Mardi Gras started early for us this year. As it falls during the school holidays next week, my daughter had her Carnaval at school yesterday with the History of France theme. Students’ creativity was put to the test as The Prize was to receive first place in the canteen queue all next term. I didn’t think that sounded motivating but the kids were all desperate to win – even the teachers dressed up, wanting that prized place in the queue at lunch times. The posts of Joan of Arc, Louis XIV and Marie Antoinette were snatched up but Julie took her role of peasant just as seriously. Should I feel grim or flattered that she asked to borrow my sweater and shawl to complete the look?
We love pancakes in our house. We also love crêpes. As Mardi Gras approaches, what will it be chez nous?
When I make the thick, fluffy American/British style pancakes on occasion for a weekend breakfast, Antoine is surprisingly never that hungry. The kids adore the full monty (well trained, if I say so) with the smoked bacon and lashings of maple syrup squirted with an orange wedge, and as they devour their extra helpings from the lion’s share, Antoine takes his time spreading the thinnest scraping of maple syrup on his solitary cake-de-pan. Camouflaging it Corsican style with my Chestnut Flour Pancakes (even with the Corsican Chestnut liqueur) worked for a while, but he still wanted his classic, sweet, thin crêpes.
As Antoine is in the Far East with work, we’re spending Mardi Gras or Shrove Tuesday just as the girls’ club. But what are we having: pancakes or crêpes? My girls were scared to even say it out loud and a unanimous CRÊPES were whispered, as if not to offend me. What do you expect? They’re just as French as British, I suppose. So crêpes it is – sorry you’re missing it, Antoine.
Now that we’ve got past the pancake vs crêpe issue, we have another crucial decision: what shall we put on them?
Antoine normally loves plain and simple sugar with a squeeze of lemon. The simple is often the best? Other classics are confiture (jam/jelly), sweet chestnut and vanilla spread (crème de marron), and of course the kids’ preference is dolloping on Nutella.
Julie is back to eating it again since a concerned French friend showed her an alarming video which proved just how much oil it contained and so she went into a nutella depression. Nutella is everywhere – try and avoid it. I woke up to its name ringing in my ears this morning, as my radio alarm belted out an advert for the stuff. It worked as motivation to switch the thing off and spring out of bed, though.
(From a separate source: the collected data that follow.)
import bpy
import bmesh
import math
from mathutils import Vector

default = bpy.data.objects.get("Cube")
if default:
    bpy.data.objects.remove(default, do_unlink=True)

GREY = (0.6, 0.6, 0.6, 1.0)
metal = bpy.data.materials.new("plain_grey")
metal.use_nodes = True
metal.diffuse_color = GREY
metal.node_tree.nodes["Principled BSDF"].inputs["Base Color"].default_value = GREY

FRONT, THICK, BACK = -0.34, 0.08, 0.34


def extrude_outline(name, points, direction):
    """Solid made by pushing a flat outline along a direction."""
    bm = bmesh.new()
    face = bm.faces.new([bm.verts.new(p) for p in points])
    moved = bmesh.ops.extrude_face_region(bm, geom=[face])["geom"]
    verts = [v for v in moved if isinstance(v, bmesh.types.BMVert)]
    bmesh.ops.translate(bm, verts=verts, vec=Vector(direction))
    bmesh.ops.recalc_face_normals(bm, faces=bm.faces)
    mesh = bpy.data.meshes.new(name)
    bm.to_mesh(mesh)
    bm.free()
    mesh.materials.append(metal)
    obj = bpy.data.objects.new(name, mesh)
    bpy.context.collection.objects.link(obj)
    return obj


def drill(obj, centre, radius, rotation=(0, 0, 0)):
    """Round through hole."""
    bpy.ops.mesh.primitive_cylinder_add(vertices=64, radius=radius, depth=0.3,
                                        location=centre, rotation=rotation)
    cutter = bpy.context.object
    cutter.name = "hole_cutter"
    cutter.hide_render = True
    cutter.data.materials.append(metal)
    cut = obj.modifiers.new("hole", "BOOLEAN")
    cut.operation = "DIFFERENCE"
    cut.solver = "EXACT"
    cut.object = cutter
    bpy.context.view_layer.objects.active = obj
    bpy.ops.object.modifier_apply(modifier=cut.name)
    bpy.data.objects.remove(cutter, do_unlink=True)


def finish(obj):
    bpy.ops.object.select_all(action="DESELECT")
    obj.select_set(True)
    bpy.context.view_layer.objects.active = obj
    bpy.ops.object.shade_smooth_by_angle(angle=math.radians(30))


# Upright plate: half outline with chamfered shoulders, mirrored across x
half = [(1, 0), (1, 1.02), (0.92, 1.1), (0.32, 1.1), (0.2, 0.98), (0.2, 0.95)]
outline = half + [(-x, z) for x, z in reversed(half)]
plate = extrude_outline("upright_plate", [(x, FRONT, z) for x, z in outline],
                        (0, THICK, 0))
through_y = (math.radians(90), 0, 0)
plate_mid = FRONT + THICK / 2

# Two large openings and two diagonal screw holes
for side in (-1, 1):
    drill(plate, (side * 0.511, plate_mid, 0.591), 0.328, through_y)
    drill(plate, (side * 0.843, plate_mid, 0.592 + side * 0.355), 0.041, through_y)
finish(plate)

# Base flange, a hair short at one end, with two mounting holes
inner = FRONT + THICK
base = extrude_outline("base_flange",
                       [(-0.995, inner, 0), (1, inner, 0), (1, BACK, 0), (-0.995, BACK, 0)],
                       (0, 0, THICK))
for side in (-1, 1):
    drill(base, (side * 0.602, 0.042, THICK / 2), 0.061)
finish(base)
I could go for the latest trend, speculoos spread (speculoos are the Belgian cinnamon melt-in-your-mouth biscuits/cookies). It’s a slightly more expensive choice at the market crêpe stalls, so I could say I’m going ‘upmarket’. My pick? Just real chocolate sauce or smothered in caramel au beurre salé (salted caramel.)
Now that the crêpe is covered, there’s yet another decision to make: do you fold it or roll it?
I had no idea it was an issue but I’m being careful on this one. Antoine claims his mother always rolled it for him and he never had the pleasure of doing that part himself. Besides, sometimes he felt like folding it. Scarred for life, eh? Boy, I didn’t realise we had a French crêpe ceremony to top it all. Vive l’indépendance! So, let’s just serve it open and leave the rest to the others.
So what will it be chez vous, and if it’s crêpes, are you a roller or a folder?